> How to complete this task: Using the records below, quote only the span that opens with the line containing "return lambda u, v: Vector((x, (front" and closes with the line containing "shake = rough", exactly and inclusively.

> Source material:
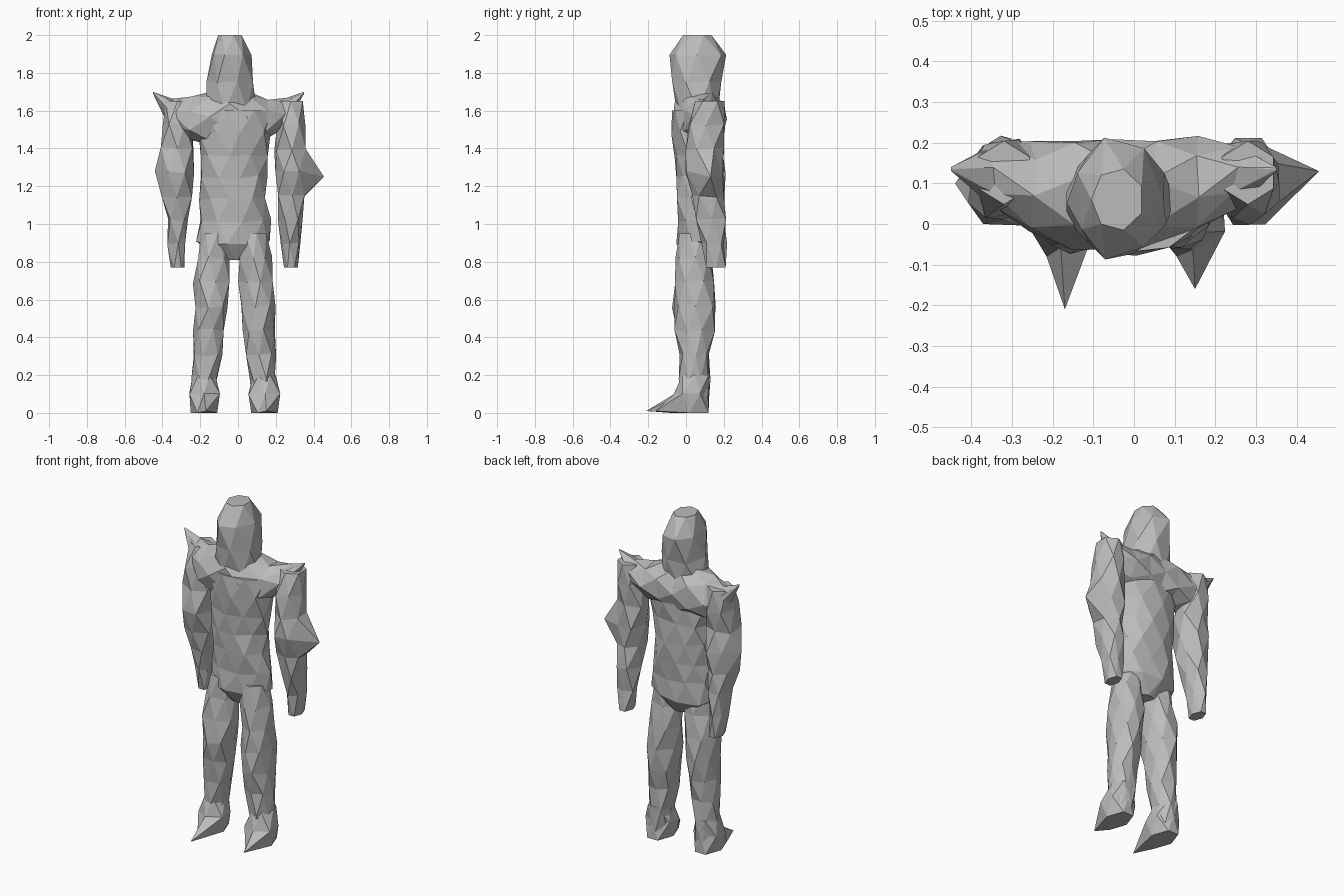
import bpy, bmesh, random
from math import sin, cos, pi, tau
from mathutils import Vector

random.seed(4)
cube = bpy.data.objects.get("Cube")
if cube:
    bpy.data.objects.remove(cube, do_unlink=True)

GREY = (0.5, 0.5, 0.5, 1)
stone = bpy.data.materials.new("plain grey")
stone.use_nodes = True
stone.diffuse_color = GREY
stone.node_tree.nodes["Principled BSDF"].inputs["Base Color"].default_value = GREY


def steps(start, end, count):
    """Evenly spaced values, both ends included."""
    return [start + (end - start) * i / (count - 1) for i in range(count)]


def oval(sides, turn):
    """Faceted oval that touches all four sides of a unit square."""
    angles = [tau * (k + turn) / sides for k in range(sides)]
    wide = max(abs(cos(a)) for a in angles)
    deep = max(abs(sin(a)) for a in angles)
    return [(cos(a) / wide / 2, sin(a) / deep / 2) for a in angles]


def level(z, width, depth, x=0, y=0):
    """Cross-section lying flat at a height."""
    return lambda u, v: Vector((x + u * width, y + v * depth, z))


def upright(x, front, back, bottom, top):
    """Cross-section standing across the body."""
    return lambda u, v: Vector((x, (front + back) / 2 + u * (back - front),
                                (bottom + top) / 2 + v * (top - bottom)))


def loft(name, rings, sides=6, spike=None, rough=0.01):
    """Skin the rings with staggered triangles, then drag the nearest corner out to a spike."""
    bm = bmesh.new()
    loops = []
    for i, place in enumerate(rings):
        shake = rough if 0 < i < len(rings) - 1 else 0
        loop = []
        for u, v in oval(sides, (i % 2) / 2):
            jitter = Vector([random.uniform(-shake, shake) for axis in "xyz"])
            loop.append(bm.verts.new(place(u, v) + jitter))
        loops.append(loop)
    for i, (low, high) in enumerate(zip(loops, loops[1:])):
        for k in range(sides):
            n = (k + 1) % sides
            if i % 2 == 0:
                bm.faces.new((low[k], low[n], high[k]))
                bm.faces.new((low[n], high[n], high[k]))
            else:
                bm.faces.new((low[k], low[n], high[n]))
                bm.faces.new((low[k], high[n], high[k]))
    bm.faces.new(loops[0])
    bm.faces.new(loops[-1])
    if spike:
        goal = Vector(spike)
        nearest = min(bm.verts, key=lambda vert: (vert.co - goal).length)
        nearest.co = goal
    caps = [face for face in bm.faces if len(face.verts) > 3]
    bmesh.ops.triangulate(bm, faces=caps)
    bmesh.ops.recalc_face_normals(bm, faces=bm.faces)
    mesh = bpy.data.meshes.new(name)
    bm.to_mesh(mesh)
    bm.free()
    mesh.materials.append(stone)
    bpy.context.collection.objects.link(bpy.data.objects.new(name, mesh))


# Hooded head running down into the neck
face = dict(x=-0.04, y=0.06)
loft("head", [
    level(z=1.6, width=0.28, depth=0.22, **face),
    level(z=1.75, width=0.25, depth=0.27, **face),
    level(z=1.9, width=0.22, depth=0.3, **face),
    level(z=2, width=0.13, depth=0.15, **face),
], sides=7)

# Torso: narrow crotch, wide hips, drawn-in waist, deeper chest
body = dict(x=-0.02, y=0.06)
torso = [level(z=0.81, width=0.12, depth=0.1, **body)]
for z in steps(0.9, 1.6, 7):
    waist = sin(pi * (z - 0.9) / 0.6)
    torso.append(level(z, width=0.4 - 0.05 * waist, depth=0.14 + 0.08 * z, **body))
loft("torso", torso, sides=9)

# Shoulder yoke, thinning to an upturned spike at each end
yoke = []
for t in steps(-1, 1, 9):
    yoke.append(upright(
        x=-0.05 + 0.4 * t,
        front=-0.07 + 0.2 * t * t,
        back=0.21 - 0.07 * t ** 6,
        bottom=1.42 + 0.27 * t ** 4,
        top=1.69 + 0.03 * cos(tau * t * 0.8)))
loft("shoulders", yoke, sides=7)

# Arms, legs and feet, mirrored about the body's slightly offset middle
elbows = {"right": (-0.44, 0.1, 1.28), "left": (0.455, 0.13, 1.25)}
toes = {"right": (-0.17, -0.21, 0.01), "left": (0.15, -0.16, 0.01)}
for side, sign in (("right", -1), ("left", 1)):
    middle = body["x"]

    # Arm: thin hand, swelling to the elbow and upper arm
    arm = []
    for z in steps(0.77, 1.65, 8):
        swell = sin(pi * (z - 0.7) / 1.3) ** 2
        width = 0.07 + 0.1 * swell
        arm.append(level(z, width, depth=width + 0.03,
                         x=middle + sign * 0.3, y=0.16 - 0.06 * swell))
    loft(side + "_arm", arm, spike=elbows[side])

    # Leg: slim shin, fuller knee and thigh
    leg = []
    for z in steps(0.05, 0.95, 8):
        swell = sin(pi * z / 1.2) ** 4
        leg.append(level(z, width=0.14 + 0.05 * swell, depth=0.15 + 0.07 * swell,
                         x=middle + sign * (0.16 - 0.06 * z), y=0.045))
    loft(side + "_leg", leg, sides=7)

    # Foot: low wedge drawn forward to a pointed toe
    ankle = middle + sign * 0.16
    loft(side + "_foot", [
        level(z=0, width=0.14, depth=0.2, x=ankle, y=0.02),
        level(z=0.1, width=0.16, depth=0.18, x=ankle, y=0.03),
        level(z=0.2, width=0.12, depth=0.14, x=ankle, y=0.05),
    ], spike=toes[side], rough=0.005)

> Exercise output:
    return lambda u, v: Vector((x, (front + back) / 2 + u * (back - front),
                                (bottom + top) / 2 + v * (top - bottom)))


def loft(name, rings, sides=6, spike=None, rough=0.01):
    """Skin the rings with staggered triangles, then drag the nearest corner out to a spike."""
    bm = bmesh.new()
    loops = []
    for i, place in enumerate(rings):
        shake = rough if 0 < i < len(rings) - 1 else 0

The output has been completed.